> _Aim of the exercise_
Which lines of the entries below run from the one holding "FRONT, BACK, DEPTH = 0.55, -0.55, 0.05" to the one holding "INNER, FRONT, -1)]", inclusive? Set down exactly those lines and no others.

> _Saved entries_
+ + + + +
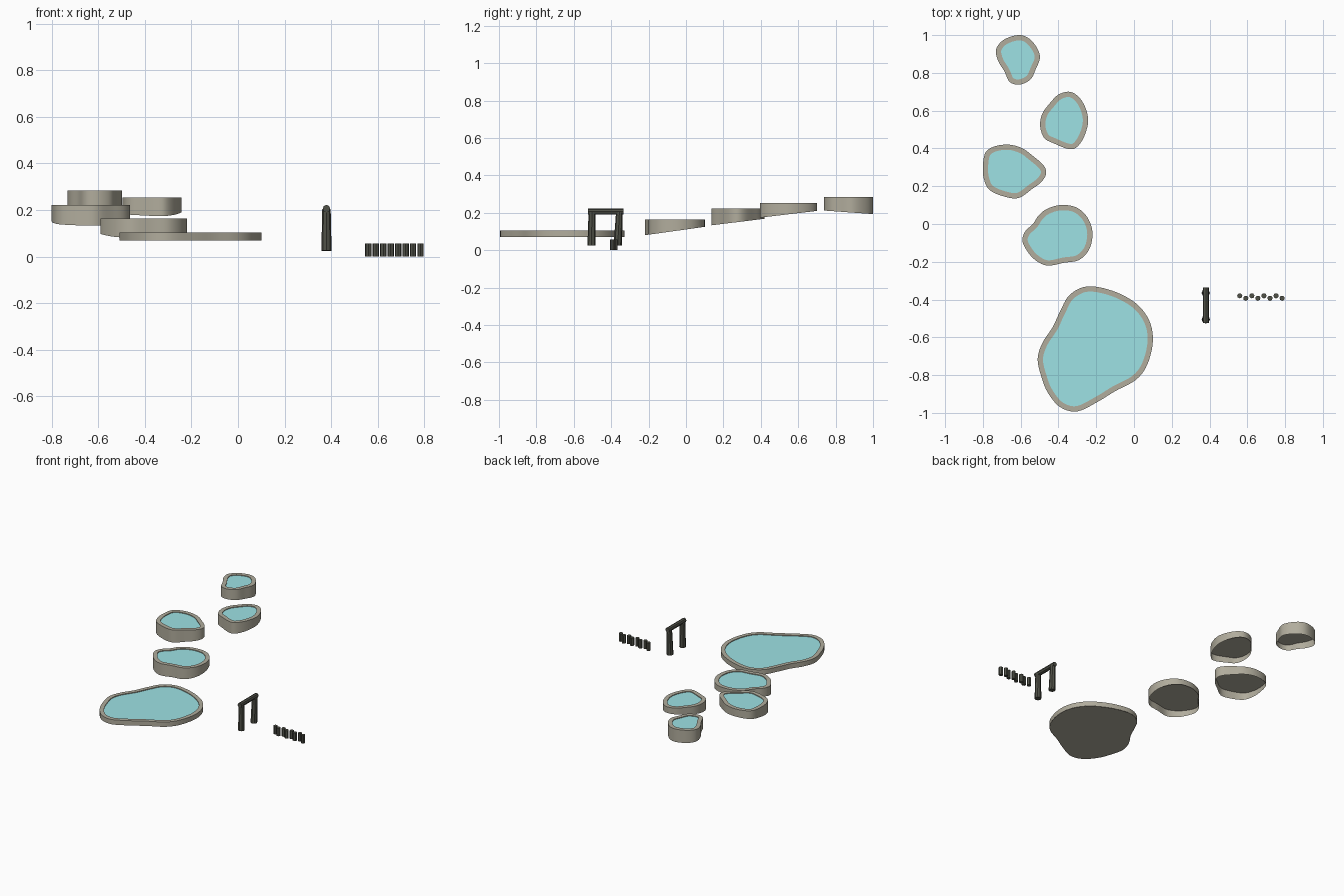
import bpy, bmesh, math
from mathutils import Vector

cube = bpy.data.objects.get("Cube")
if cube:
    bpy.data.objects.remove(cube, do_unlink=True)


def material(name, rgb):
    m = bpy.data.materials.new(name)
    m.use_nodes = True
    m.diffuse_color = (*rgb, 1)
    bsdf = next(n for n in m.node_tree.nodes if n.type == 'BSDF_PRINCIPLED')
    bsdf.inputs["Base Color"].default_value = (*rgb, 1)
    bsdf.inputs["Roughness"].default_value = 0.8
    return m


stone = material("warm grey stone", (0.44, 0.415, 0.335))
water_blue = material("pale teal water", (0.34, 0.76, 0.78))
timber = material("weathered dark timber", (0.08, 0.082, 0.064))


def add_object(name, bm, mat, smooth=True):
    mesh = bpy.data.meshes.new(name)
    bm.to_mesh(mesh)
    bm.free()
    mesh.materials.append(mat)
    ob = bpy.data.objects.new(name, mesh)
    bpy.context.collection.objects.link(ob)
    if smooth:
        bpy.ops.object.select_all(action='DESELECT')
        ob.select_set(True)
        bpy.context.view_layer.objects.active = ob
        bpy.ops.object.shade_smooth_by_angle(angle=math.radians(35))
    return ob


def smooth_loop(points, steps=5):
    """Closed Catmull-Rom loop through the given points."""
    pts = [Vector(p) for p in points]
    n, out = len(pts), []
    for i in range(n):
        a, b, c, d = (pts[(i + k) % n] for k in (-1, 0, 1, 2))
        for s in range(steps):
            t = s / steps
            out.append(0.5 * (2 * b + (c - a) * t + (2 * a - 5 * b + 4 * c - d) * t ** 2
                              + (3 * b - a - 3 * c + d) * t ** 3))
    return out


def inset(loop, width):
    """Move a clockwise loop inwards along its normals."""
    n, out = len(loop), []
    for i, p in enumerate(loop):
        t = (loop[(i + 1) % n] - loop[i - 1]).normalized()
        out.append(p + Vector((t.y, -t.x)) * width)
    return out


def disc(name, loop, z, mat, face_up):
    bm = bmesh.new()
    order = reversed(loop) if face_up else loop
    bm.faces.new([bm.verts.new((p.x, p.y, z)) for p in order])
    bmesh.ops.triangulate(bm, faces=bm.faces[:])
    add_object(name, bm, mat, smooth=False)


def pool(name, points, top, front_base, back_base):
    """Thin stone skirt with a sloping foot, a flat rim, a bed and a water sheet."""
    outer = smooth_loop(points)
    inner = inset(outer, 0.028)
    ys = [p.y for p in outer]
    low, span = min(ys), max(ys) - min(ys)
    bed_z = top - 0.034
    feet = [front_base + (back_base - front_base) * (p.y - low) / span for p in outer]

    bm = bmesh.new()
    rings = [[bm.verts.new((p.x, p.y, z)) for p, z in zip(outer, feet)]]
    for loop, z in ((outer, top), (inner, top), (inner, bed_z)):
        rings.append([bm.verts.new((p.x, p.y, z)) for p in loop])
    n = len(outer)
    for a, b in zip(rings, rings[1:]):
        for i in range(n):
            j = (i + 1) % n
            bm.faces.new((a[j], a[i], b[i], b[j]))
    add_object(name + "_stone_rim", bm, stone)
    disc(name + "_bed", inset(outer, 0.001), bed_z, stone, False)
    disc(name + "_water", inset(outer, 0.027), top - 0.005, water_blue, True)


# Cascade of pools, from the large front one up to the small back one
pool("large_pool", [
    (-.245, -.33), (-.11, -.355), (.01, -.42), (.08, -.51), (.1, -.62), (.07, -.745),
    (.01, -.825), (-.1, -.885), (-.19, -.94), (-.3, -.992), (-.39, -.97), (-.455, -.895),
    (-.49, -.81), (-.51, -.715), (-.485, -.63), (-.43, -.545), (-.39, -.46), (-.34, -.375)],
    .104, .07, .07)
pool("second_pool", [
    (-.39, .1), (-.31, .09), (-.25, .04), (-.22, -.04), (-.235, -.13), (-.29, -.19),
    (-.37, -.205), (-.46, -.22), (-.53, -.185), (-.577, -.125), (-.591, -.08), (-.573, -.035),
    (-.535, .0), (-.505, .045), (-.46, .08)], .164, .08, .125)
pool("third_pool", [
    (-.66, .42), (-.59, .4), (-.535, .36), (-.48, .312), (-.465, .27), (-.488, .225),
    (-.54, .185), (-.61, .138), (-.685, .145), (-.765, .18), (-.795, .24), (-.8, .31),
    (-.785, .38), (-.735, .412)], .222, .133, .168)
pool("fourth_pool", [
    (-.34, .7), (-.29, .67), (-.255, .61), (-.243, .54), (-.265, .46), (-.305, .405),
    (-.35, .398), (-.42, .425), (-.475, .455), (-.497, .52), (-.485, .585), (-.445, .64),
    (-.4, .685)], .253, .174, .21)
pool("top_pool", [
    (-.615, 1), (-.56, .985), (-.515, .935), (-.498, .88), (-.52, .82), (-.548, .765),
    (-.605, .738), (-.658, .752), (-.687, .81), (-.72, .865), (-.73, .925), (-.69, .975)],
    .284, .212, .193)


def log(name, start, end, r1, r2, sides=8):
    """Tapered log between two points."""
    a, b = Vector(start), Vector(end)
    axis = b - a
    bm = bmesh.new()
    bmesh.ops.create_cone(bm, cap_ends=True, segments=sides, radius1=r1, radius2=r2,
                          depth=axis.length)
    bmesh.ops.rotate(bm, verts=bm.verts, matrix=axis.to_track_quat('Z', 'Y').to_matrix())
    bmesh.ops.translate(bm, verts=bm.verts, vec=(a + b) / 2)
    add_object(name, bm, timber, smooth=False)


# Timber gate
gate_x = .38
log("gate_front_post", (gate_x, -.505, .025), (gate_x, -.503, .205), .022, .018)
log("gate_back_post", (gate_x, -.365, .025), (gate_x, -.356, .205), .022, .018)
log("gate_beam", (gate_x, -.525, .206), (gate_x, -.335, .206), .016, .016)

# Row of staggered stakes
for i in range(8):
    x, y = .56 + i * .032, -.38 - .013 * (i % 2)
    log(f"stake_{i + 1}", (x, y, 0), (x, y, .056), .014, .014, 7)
+ + + + +
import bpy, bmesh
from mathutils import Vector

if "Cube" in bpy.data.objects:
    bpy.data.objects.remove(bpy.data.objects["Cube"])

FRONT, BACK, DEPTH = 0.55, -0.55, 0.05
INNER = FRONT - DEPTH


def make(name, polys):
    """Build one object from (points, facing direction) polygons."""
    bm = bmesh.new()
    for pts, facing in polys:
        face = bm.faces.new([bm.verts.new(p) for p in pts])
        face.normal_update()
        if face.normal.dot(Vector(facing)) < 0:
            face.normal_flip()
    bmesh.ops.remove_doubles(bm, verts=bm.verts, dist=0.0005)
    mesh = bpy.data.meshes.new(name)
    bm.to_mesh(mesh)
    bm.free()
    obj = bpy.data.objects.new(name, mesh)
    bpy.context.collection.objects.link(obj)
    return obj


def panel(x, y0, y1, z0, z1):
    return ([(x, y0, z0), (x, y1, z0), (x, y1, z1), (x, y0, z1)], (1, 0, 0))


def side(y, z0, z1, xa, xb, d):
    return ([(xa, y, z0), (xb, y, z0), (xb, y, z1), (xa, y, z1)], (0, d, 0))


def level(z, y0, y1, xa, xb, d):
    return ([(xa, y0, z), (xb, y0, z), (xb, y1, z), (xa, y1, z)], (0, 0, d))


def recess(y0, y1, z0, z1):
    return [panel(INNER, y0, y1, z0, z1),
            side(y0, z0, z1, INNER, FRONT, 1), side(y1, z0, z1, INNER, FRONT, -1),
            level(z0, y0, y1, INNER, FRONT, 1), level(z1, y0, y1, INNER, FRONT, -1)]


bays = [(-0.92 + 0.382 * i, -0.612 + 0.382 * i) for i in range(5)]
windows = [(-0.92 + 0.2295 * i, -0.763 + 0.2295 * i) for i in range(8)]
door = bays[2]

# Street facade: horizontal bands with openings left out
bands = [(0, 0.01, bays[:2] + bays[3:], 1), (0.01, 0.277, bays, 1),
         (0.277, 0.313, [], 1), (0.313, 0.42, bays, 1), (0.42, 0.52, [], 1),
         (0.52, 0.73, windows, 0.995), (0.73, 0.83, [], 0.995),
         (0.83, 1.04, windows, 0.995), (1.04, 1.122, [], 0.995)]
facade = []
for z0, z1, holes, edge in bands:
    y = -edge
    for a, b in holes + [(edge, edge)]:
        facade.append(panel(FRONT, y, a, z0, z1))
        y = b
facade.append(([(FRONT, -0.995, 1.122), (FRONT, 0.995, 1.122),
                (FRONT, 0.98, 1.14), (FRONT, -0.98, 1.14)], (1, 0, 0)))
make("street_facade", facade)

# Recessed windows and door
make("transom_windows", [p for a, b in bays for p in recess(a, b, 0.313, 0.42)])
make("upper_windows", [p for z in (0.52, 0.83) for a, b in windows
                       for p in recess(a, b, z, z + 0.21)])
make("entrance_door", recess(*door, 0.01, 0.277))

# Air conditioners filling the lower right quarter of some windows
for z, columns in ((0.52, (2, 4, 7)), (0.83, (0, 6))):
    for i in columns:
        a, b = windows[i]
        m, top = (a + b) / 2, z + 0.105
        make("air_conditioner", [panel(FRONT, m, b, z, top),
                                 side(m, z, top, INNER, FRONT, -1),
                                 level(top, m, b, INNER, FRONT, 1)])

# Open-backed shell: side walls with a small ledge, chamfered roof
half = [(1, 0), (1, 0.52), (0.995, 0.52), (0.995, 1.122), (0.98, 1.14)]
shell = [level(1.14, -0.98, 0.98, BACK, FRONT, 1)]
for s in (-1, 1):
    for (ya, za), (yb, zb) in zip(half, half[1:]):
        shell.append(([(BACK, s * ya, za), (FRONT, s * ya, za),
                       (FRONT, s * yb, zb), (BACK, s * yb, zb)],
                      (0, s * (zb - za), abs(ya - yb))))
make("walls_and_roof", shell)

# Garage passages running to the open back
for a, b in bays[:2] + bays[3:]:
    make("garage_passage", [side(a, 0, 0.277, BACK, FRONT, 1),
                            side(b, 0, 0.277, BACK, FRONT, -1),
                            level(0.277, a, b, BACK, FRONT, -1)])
+ + + + +
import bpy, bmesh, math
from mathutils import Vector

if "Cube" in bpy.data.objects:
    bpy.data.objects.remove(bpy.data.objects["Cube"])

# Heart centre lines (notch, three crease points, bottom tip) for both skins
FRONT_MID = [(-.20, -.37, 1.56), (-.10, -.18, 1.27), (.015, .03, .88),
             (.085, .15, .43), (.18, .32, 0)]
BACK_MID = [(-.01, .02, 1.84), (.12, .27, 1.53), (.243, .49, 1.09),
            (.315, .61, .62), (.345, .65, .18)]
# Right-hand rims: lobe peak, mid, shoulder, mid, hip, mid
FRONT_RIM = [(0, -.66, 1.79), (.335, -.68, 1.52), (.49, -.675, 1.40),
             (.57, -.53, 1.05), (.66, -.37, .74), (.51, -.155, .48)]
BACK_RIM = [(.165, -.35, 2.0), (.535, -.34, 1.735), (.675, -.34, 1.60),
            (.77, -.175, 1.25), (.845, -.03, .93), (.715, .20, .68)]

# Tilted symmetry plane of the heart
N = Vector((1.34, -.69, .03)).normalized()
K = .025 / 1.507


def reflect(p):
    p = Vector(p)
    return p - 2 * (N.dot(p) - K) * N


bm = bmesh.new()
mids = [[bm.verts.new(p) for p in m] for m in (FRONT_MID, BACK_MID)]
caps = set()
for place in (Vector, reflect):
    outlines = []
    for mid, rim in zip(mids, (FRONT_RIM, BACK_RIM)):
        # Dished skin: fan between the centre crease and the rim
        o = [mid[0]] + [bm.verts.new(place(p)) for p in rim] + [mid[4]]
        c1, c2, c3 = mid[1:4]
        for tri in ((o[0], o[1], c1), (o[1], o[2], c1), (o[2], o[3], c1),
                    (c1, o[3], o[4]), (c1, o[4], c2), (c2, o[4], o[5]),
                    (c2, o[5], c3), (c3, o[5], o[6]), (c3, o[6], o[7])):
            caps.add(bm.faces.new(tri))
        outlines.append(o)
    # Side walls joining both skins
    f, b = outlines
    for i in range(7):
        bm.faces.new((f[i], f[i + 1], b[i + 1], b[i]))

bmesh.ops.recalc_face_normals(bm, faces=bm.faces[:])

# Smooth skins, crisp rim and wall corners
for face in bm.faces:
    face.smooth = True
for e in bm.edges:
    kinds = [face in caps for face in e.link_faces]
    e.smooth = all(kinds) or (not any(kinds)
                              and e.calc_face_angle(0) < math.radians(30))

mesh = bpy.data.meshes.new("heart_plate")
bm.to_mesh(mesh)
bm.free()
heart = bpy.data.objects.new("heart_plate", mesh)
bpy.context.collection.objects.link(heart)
+ + + + +
> _Solution_
FRONT, BACK, DEPTH = 0.55, -0.55, 0.05
INNER = FRONT - DEPTH


def make(name, polys):
    """Build one object from (points, facing direction) polygons."""
    bm = bmesh.new()
    for pts, facing in polys:
        face = bm.faces.new([bm.verts.new(p) for p in pts])
        face.normal_update()
        if face.normal.dot(Vector(facing)) < 0:
            face.normal_flip()
    bmesh.ops.remove_doubles(bm, verts=bm.verts, dist=0.0005)
    mesh = bpy.data.meshes.new(name)
    bm.to_mesh(mesh)
    bm.free()
    obj = bpy.data.objects.new(name, mesh)
    bpy.context.collection.objects.link(obj)
    return obj


def panel(x, y0, y1, z0, z1):
    return ([(x, y0, z0), (x, y1, z0), (x, y1, z1), (x, y0, z1)], (1, 0, 0))


def side(y, z0, z1, xa, xb, d):
    return ([(xa, y, z0), (xb, y, z0), (xb, y, z1), (xa, y, z1)], (0, d, 0))


def level(z, y0, y1, xa, xb, d):
    return ([(xa, y0, z), (xb, y0, z), (xb, y1, z), (xa, y1, z)], (0, 0, d))


def recess(y0, y1, z0, z1):
    return [panel(INNER, y0, y1, z0, z1),
            side(y0, z0, z1, INNER, FRONT, 1), side(y1, z0, z1, INNER, FRONT, -1),
            level(z0, y0, y1, INNER, FRONT, 1), level(z1, y0, y1, INNER, FRONT, -1)]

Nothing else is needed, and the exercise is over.